WHAT IS REQUIRED:
The expected copy holds every entry exactly and none of the pictures.

——————

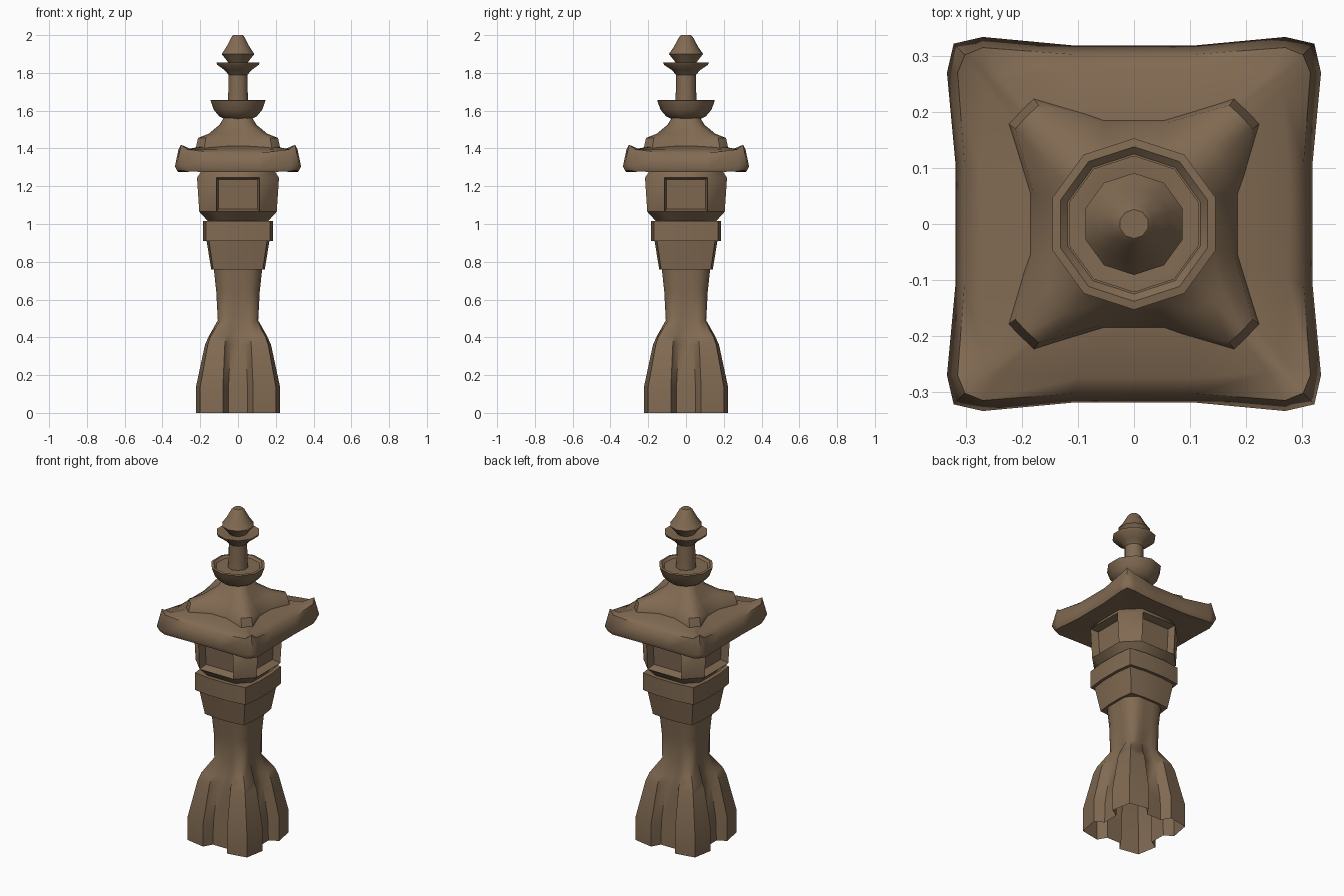
import bpy, bmesh, math

if "Cube" in bpy.data.objects:
    bpy.data.objects.remove(bpy.data.objects["Cube"])

stone = bpy.data.materials.new("brown stone")
stone.diffuse_color = (0.22, 0.145, 0.085, 1)
stone.use_nodes = True
stone.node_tree.nodes["Principled BSDF"].inputs["Base Color"].default_value = stone.diffuse_color


def square_ring(half):
    """Mirror (x, y, z) points over the diagonal, then repeat them on four sides."""
    quad = half + [(y, x, z) for x, y, z in reversed(half) if abs(x - y) > 1e-6]
    ring = []
    for k in range(4):
        c, s = round(math.cos(k * math.pi / 2)), round(math.sin(k * math.pi / 2))
        ring += [(c * x - s * y, s * x + c * y, z) for x, y, z in quad]
    return ring


def round_ring(r, z, n=10):
    return [(r * math.cos(math.pi / 2 + 2 * math.pi * k / n),
             r * math.sin(math.pi / 2 + 2 * math.pi * k / n), z) for k in range(n)]


def loft(name, rings, cap_bottom=True, angle=40, edit=None):
    """Skin a stack of rings into one object."""
    bm = bmesh.new()
    rows = [[bm.verts.new(p) for p in ring] for ring in rings]
    n = len(rows[0])
    for a, b in zip(rows, rows[1:]):
        for i in range(n):
            j = (i + 1) % n
            bm.faces.new((a[i], a[j], b[j], b[i]))
    bm.faces.new(rows[-1])
    if cap_bottom:
        bm.faces.new(rows[0][::-1])
    bm.normal_update()
    if edit:
        edit(bm)
    me = bpy.data.meshes.new(name)
    bm.to_mesh(me)
    bm.free()
    me.materials.append(stone)
    ob = bpy.data.objects.new(name, me)
    bpy.context.collection.objects.link(ob)
    bpy.ops.object.select_all(action='DESELECT')
    ob.select_set(True)
    bpy.context.view_layer.objects.active = ob
    bpy.ops.object.shade_smooth_by_angle(angle=math.radians(angle))
    return ob


# Four-lobed foot flowing into the shaft: z, notch depth, notch half width, side, side half width, corner
foot = [(0, .17, .05, .222, .08, .2), (.14, .165, .05, .222, .08, .2),
        (.36, .135, .04, .175, .07, .16), (.405, .125, .035, .155, .065, .145),
        (.49, .105, .03, .107, .06, .094), (.64, .115, .03, .115, .065, .096),
        (.78, .13, .03, .13, .07, .106)]
loft("foot_and_shaft", [square_ring([(i, j, z), (m, n, z), (c, c, z)])
                        for z, i, j, m, n, c in foot], cap_bottom=False, angle=50)

# Tapered block and square platform with slightly bowed sides
for name, rows in (("tapered_block", [(.76, .142), (.915, .167)]),
                   ("platform", [(.91, .184), (1.015, .184)])):
    loft(name, [square_ring([(m, m * .35, z), (m * .925, m * .925, z)]) for z, m in rows], angle=25)


# Light chamber with recessed windows on its four sides
def windows(bm):
    sides = [f for f in bm.faces if max(abs(f.normal.x), abs(f.normal.y)) > .95
             and f.calc_area() > .03]
    bmesh.ops.inset_individual(bm, faces=sides, thickness=.018, depth=-.045)


chamber = [(1.01, .155, .09), (1.065, .205, .115), (1.245, .217, .115), (1.285, .19, .105)]
loft("light_chamber", [square_ring([(m, n, z)]) for z, m, n in chamber], edit=windows)

# Roof slab with flared, upturned corners
roof = [[(.2, .08, 1.28), (.2, .15, 1.28), (.18, .18, 1.28)],
        [(.31, .11, 1.274), (.32, .27, 1.278), (.31, .31, 1.285)],
        [(.319, .11, 1.295), (.334, .27, 1.305), (.322, .322, 1.315)],
        [(.303, .11, 1.375), (.315, .27, 1.395), (.302, .302, 1.42)],
        [(.275, .10, 1.395), (.265, .24, 1.392), (.268, .268, 1.395)],
        [(.17, .06, 1.415), (.17, .13, 1.415), (.16, .16, 1.415)]]
loft("roof", [square_ring(r) for r in roof], angle=50)

# Star-shaped upper roof tier
tier = [[(.19, .055, 1.395), (.225, .18, 1.395), (.204, .204, 1.395)],
        [(.18, .055, 1.43), (.212, .17, 1.455), (.192, .192, 1.455)],
        [(.14, .05, 1.475), (.155, .11, 1.478), (.138, .138, 1.478)],
        [(.098, .035, 1.525), (.095, .055, 1.525), (.08, .08, 1.525)],
        [(.073, .025, 1.565), (.07, .04, 1.565), (.057, .057, 1.565)]]
loft("upper_roof", [square_ring(r) for r in tier], angle=50)

# Turned finial parts
turned = {
    "bowl": [(.075, 1.555), (.105, 1.57), (.135, 1.605), (.153, 1.655), (.138, 1.657), (.125, 1.645)],
    "neck": [(.058, 1.64), (.054, 1.70), (.053, 1.79), (.075, 1.815), (.115, 1.842),
             (.122, 1.856), (.105, 1.856), (.06, 1.848)],
    "finial_tip": [(.048, 1.845), (.062, 1.865), (.091, 1.90), (.066, 1.935), (.036, 1.99), (.026, 2.0)],
}
for name, rows in turned.items():
    loft(name, [round_ring(r, z) for r, z in rows])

——————

TASK SOLUTION:
import bpy, bmesh, math

if "Cube" in bpy.data.objects:
    bpy.data.objects.remove(bpy.data.objects["Cube"])

stone = bpy.data.materials.new("brown stone")
stone.diffuse_color = (0.22, 0.145, 0.085, 1)
stone.use_nodes = True
stone.node_tree.nodes["Principled BSDF"].inputs["Base Color"].default_value = stone.diffuse_color


def square_ring(half):
    """Mirror (x, y, z) points over the diagonal, then repeat them on four sides."""
    quad = half + [(y, x, z) for x, y, z in reversed(half) if abs(x - y) > 1e-6]
    ring = []
    for k in range(4):
        c, s = round(math.cos(k * math.pi / 2)), round(math.sin(k * math.pi / 2))
        ring += [(c * x - s * y, s * x + c * y, z) for x, y, z in quad]
    return ring


def round_ring(r, z, n=10):
    return [(r * math.cos(math.pi / 2 + 2 * math.pi * k / n),
             r * math.sin(math.pi / 2 + 2 * math.pi * k / n), z) for k in range(n)]


def loft(name, rings, cap_bottom=True, angle=40, edit=None):
    """Skin a stack of rings into one object."""
    bm = bmesh.new()
    rows = [[bm.verts.new(p) for p in ring] for ring in rings]
    n = len(rows[0])
    for a, b in zip(rows, rows[1:]):
        for i in range(n):
            j = (i + 1) % n
            bm.faces.new((a[i], a[j], b[j], b[i]))
    bm.faces.new(rows[-1])
    if cap_bottom:
        bm.faces.new(rows[0][::-1])
    bm.normal_update()
    if edit:
        edit(bm)
    me = bpy.data.meshes.new(name)
    bm.to_mesh(me)
    bm.free()
    me.materials.append(stone)
    ob = bpy.data.objects.new(name, me)
    bpy.context.collection.objects.link(ob)
    bpy.ops.object.select_all(action='DESELECT')
    ob.select_set(True)
    bpy.context.view_layer.objects.active = ob
    bpy.ops.object.shade_smooth_by_angle(angle=math.radians(angle))
    return ob


# Four-lobed foot flowing into the shaft: z, notch depth, notch half width, side, side half width, corner
foot = [(0, .17, .05, .222, .08, .2), (.14, .165, .05, .222, .08, .2),
        (.36, .135, .04, .175, .07, .16), (.405, .125, .035, .155, .065, .145),
        (.49, .105, .03, .107, .06, .094), (.64, .115, .03, .115, .065, .096),
        (.78, .13, .03, .13, .07, .106)]
loft("foot_and_shaft", [square_ring([(i, j, z), (m, n, z), (c, c, z)])
                        for z, i, j, m, n, c in foot], cap_bottom=False, angle=50)

# Tapered block and square platform with slightly bowed sides
for name, rows in (("tapered_block", [(.76, .142), (.915, .167)]),
                   ("platform", [(.91, .184), (1.015, .184)])):
    loft(name, [square_ring([(m, m * .35, z), (m * .925, m * .925, z)]) for z, m in rows], angle=25)


# Light chamber with recessed windows on its four sides
def windows(bm):
    sides = [f for f in bm.faces if max(abs(f.normal.x), abs(f.normal.y)) > .95
             and f.calc_area() > .03]
    bmesh.ops.inset_individual(bm, faces=sides, thickness=.018, depth=-.045)


chamber = [(1.01, .155, .09), (1.065, .205, .115), (1.245, .217, .115), (1.285, .19, .105)]
loft("light_chamber", [square_ring([(m, n, z)]) for z, m, n in chamber], edit=windows)

# Roof slab with flared, upturned corners
roof = [[(.2, .08, 1.28), (.2, .15, 1.28), (.18, .18, 1.28)],
        [(.31, .11, 1.274), (.32, .27, 1.278), (.31, .31, 1.285)],
        [(.319, .11, 1.295), (.334, .27, 1.305), (.322, .322, 1.315)],
        [(.303, .11, 1.375), (.315, .27, 1.395), (.302, .302, 1.42)],
        [(.275, .10, 1.395), (.265, .24, 1.392), (.268, .268, 1.395)],
        [(.17, .06, 1.415), (.17, .13, 1.415), (.16, .16, 1.415)]]
loft("roof", [square_ring(r) for r in roof], angle=50)

# Star-shaped upper roof tier
tier = [[(.19, .055, 1.395), (.225, .18, 1.395), (.204, .204, 1.395)],
        [(.18, .055, 1.43), (.212, .17, 1.455), (.192, .192, 1.455)],
        [(.14, .05, 1.475), (.155, .11, 1.478), (.138, .138, 1.478)],
        [(.098, .035, 1.525), (.095, .055, 1.525), (.08, .08, 1.525)],
        [(.073, .025, 1.565), (.07, .04, 1.565), (.057, .057, 1.565)]]
loft("upper_roof", [square_ring(r) for r in tier], angle=50)

# Turned finial parts
turned = {
    "bowl": [(.075, 1.555), (.105, 1.57), (.135, 1.605), (.153, 1.655), (.138, 1.657), (.125, 1.645)],
    "neck": [(.058, 1.64), (.054, 1.70), (.053, 1.79), (.075, 1.815), (.115, 1.842),
             (.122, 1.856), (.105, 1.856), (.06, 1.848)],
    "finial_tip": [(.048, 1.845), (.062, 1.865), (.091, 1.90), (.066, 1.935), (.036, 1.99), (.026, 2.0)],
}
for name, rows in turned.items():
    loft(name, [round_ring(r, z) for r, z in rows])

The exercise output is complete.